FN 3. Although the witness was not examined at this hearing, his testimony at a previous hearing in which the issues were identical, was deemed (by stipulation) to have been given herein, and was transcribed, read to the trial judge, and made a part of this record.
FN 4. The prerogative writs have been used frequently to review interim orders in discovery cases (Twin Lock, Inc. v. Superior Court, 52 Cal. 2d 754 [344 P.2d 788]; Carlson v. Superior Court, 56 Cal. 2d 431 [15 Cal. Rptr. 32, 364 P.2d 308]; Greyhound Corp. v. Superior Court, supra, 56 Cal.2d 355). But this does not mean that these discretionary writs will or should issue as of course in all cases where this court may be of the opinion that the interim order of the trial court was erroneous. In most such cases, as is true of most other interim orders, the parties must be relegated to a review of the order on appeal from the final judgment. As inadequate as such review may be in some cases, the prerogative writs should only be used in discovery matters to review questions of first impression that are of general importance to the trial courts and to the profession, and where general guidelines can be laid down for future cases. The present case falls within this category. It involves an issue of great importance that is present in practically all eminent domain cases. Guidelines established here will be of great benefit in many such cases. Therefore, it is a proper case for the use of the writ.
FN 5. The contentions stated above are also argued, in varying form, in two amicus curiae briefs which have been filed. They will be discussed at the appropriate points below.
FN 6. It might be argued that one purpose of the discovery statutes is to avoid or minimize the effect of such tactical advantages. But, of course, if the matter is privileged it is nondiscoverable.
FN 7. Friedenthal, Discovery and Use of an Adverse Party's Expert Information (1962) 14 Stan.L.Rev. 455.
FN 8. The federal courts, even though bound by the rule of Hickman v. Taylor, 329 U.S. 495 [67 S. Ct. 385, 91 L. Ed. 451], require the parties in a condemnation action to disclose the subject matter of the appraiser's reports (rule 9, Local Rules of United States District Courts, Southern District of California). See also Pre-Trial in Condemnation Cases; a New Approach, by Judge Carter in Journal of the American Judicature Society (1956) vol. 40, no. 3, p. 78, written before the rule was formally adopted. See also, subdivision (11) of rule 4, Rules of the United States District Court, Northern District of California, effective July 16, 1962.

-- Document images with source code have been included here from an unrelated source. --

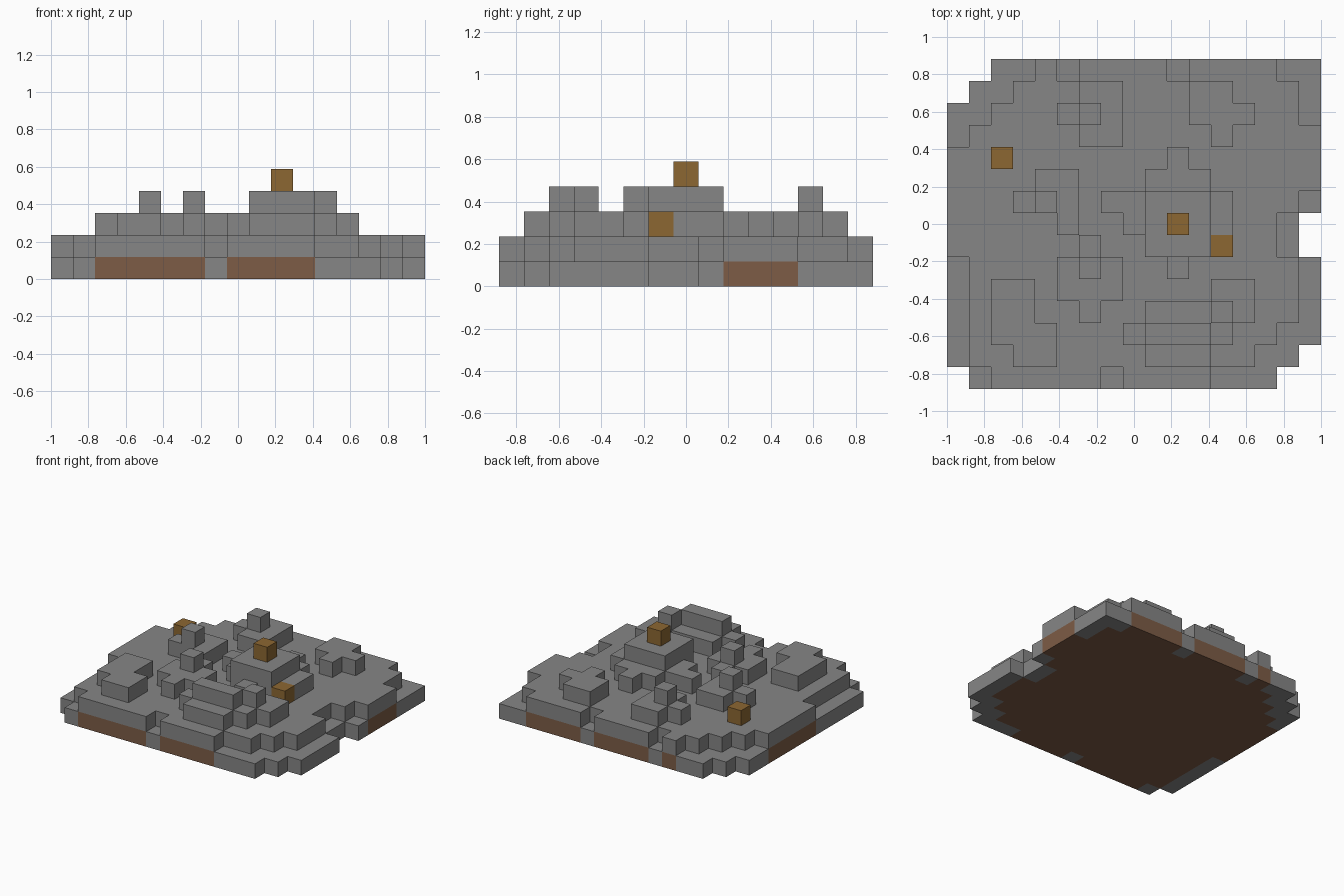
import bpy, bmesh, math
from mathutils import Vector

cube = bpy.data.objects.get("Cube")
if cube:
    bpy.data.objects.remove(cube)

COLS, ROWS = 17, 15
CELL = 2 / COLS


def material(name, color):
    mat = bpy.data.materials.new(name)
    mat.use_nodes = True
    mat.diffuse_color = (*color, 1)
    bsdf = mat.node_tree.nodes["Principled BSDF"]
    bsdf.inputs["Base Color"].default_value = (*color, 1)
    bsdf.inputs["Roughness"].default_value = 0.9
    return mat


stone = material("stone grey", (0.24, 0.24, 0.24))
dirt = material("dirt brown", (0.205, 0.107, 0.061))
ore = material("ore ochre", (0.262, 0.136, 0.032))


def area(col, row, wide=1, deep=1):
    """Set of ground cells in a rectangle."""
    return {(c, r) for c in range(col, col + wide) for r in range(row, row + deep)}


def union(*areas):
    return set().union(*areas)


def layer(cells, level):
    return {(c, r, level) for c, r in cells}


parts = []


def part(name, mat, *layers):
    parts.append((name, mat, union(*layers)))


# Ground plan: missing corners and notch, then the low rim cells
missing = union(area(0, 0), area(15, 0, 2), area(16, 1), area(16, 6, 1, 2),
                area(0, 13), area(0, 14, 2))
low = union(
    area(0, 1, 1, 5), area(1, 0), area(7, 0), area(12, 0, 3),           # front, left
    area(14, 1, 2), area(15, 2, 2), area(16, 3, 1, 3),                  # front right steps
    area(15, 6, 1, 2), area(16, 8), area(16, 12, 1, 3), area(15, 14),   # right
    area(10, 14), area(5, 14), area(2, 14, 2),                          # back
    area(1, 13, 2), area(0, 12, 2), area(0, 11))                        # back left steps
plan = area(0, 0, COLS, ROWS) - missing
part("dirt_base", dirt, layer(plan - low, 0))
part("stone_rim", stone, layer(low, 0))
part("stone_ground", stone, layer(plan - low, 1))

# Rock outcrops: lower tier, then upper tier
part("centre_outcrop", stone,
     layer(union(area(9, 6, 3, 3), area(10, 5), area(8, 7, 5), area(7, 8, 6),
                 area(9, 9, 3), area(10, 10)), 2),
     layer(area(9, 6, 3, 3), 3))
part("front_outcrop", stone,
     layer(union(area(9, 1, 3), area(8, 2, 5), area(9, 3, 5), area(12, 4, 2)), 2),
     layer(union(area(9, 2, 3), area(12, 3)), 3))
part("front_left_slab", stone,
     layer(union(area(2, 2, 2, 3), area(3, 1, 2, 2)), 2))
part("inner_front_outcrop", stone,
     layer(union(area(6, 3), area(5, 4, 3, 2), area(6, 6)), 2),
     layer(area(6, 5), 3))
part("side_outcrop", stone,
     layer(union(area(4, 9, 2), area(3, 8, 3), area(5, 7)), 2),
     layer(area(4, 8), 3))
part("back_outcrop", stone,
     layer(union(area(6, 11, 2, 3), area(5, 12)), 2),
     layer(area(6, 12), 3))
part("back_corner_slab", stone,
     layer(union(area(11, 12, 3), area(11, 13, 2), area(12, 11)), 2))

# Ore blocks
part("summit_ore", ore, layer(area(10, 7), 4))
part("side_ore", ore, layer(area(12, 6), 2))
part("back_ore", ore, layer(area(2, 10), 2))

solid = union(*(cells for _, _, cells in parts))
DIRECTIONS = [Vector(d) for d in ((1, 0, 0), (-1, 0, 0), (0, 1, 0),
                                  (0, -1, 0), (0, 0, 1), (0, 0, -1))]


def build(name, mat, cells):
    """Skin the cells with their exposed faces, merged into flat panels."""
    bm = bmesh.new()
    for cell in sorted(cells):
        for d in DIRECTIONS:
            if tuple(int(a + b) for a, b in zip(cell, d)) in solid:
                continue
            u = Vector((d.y, d.z, d.x))
            v = d.cross(u)
            middle = Vector(cell) + Vector((0.5, 0.5, 0.5)) + d / 2
            corners = [middle + (u * a + v * b) / 2
                       for a, b in ((-1, -1), (1, -1), (1, 1), (-1, 1))]
            bm.faces.new([bm.verts.new(
                ((p.x - COLS / 2) * CELL, (p.y - ROWS / 2) * CELL, p.z * CELL))
                for p in corners])
    bmesh.ops.remove_doubles(bm, verts=bm.verts, dist=CELL / 100)
    bmesh.ops.dissolve_limit(bm, angle_limit=math.radians(1),
                             verts=bm.verts, edges=bm.edges)
    mesh = bpy.data.meshes.new(name)
    bm.to_mesh(mesh)
    bm.free()
    mesh.materials.append(mat)
    bpy.context.collection.objects.link(bpy.data.objects.new(name, mesh))


for entry in parts:
    build(*entry)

FN 9. The statutory admonition against the adoption of any rule of privilege from another jurisdiction (Code Civ. Proc., § 2016, subd. (b)) does not preclude us from analyzing and accepting the reasoning of decisions from our sister states, particularly when that reasoning is applicable to existing California statutes. (See City & County of San Francisco v. Superior Court, 161 Cal. App. 2d 653, 656-657 [327 P.2d 195].)
FN 10. In addition to the remaining contentions set forth by petitioner, the City of San Diego, as amicus curiae, advances several arguments based on statutory interpretation. From the fact that the Legislature rejected two proposed bills in 1959 (which bills are not set forth for our consideration) and adopted a third in 1961, all relating to condemnation cases, it infers a legislative intent to limit discovery in that field. The argument overlooks the fact that the 1961 Legislature also amended the discovery statutes without altering those provisions which make discovery available to any party in any action or special proceeding. It should also be mentioned that this contention of the amicus curiae was not presented to the trial court.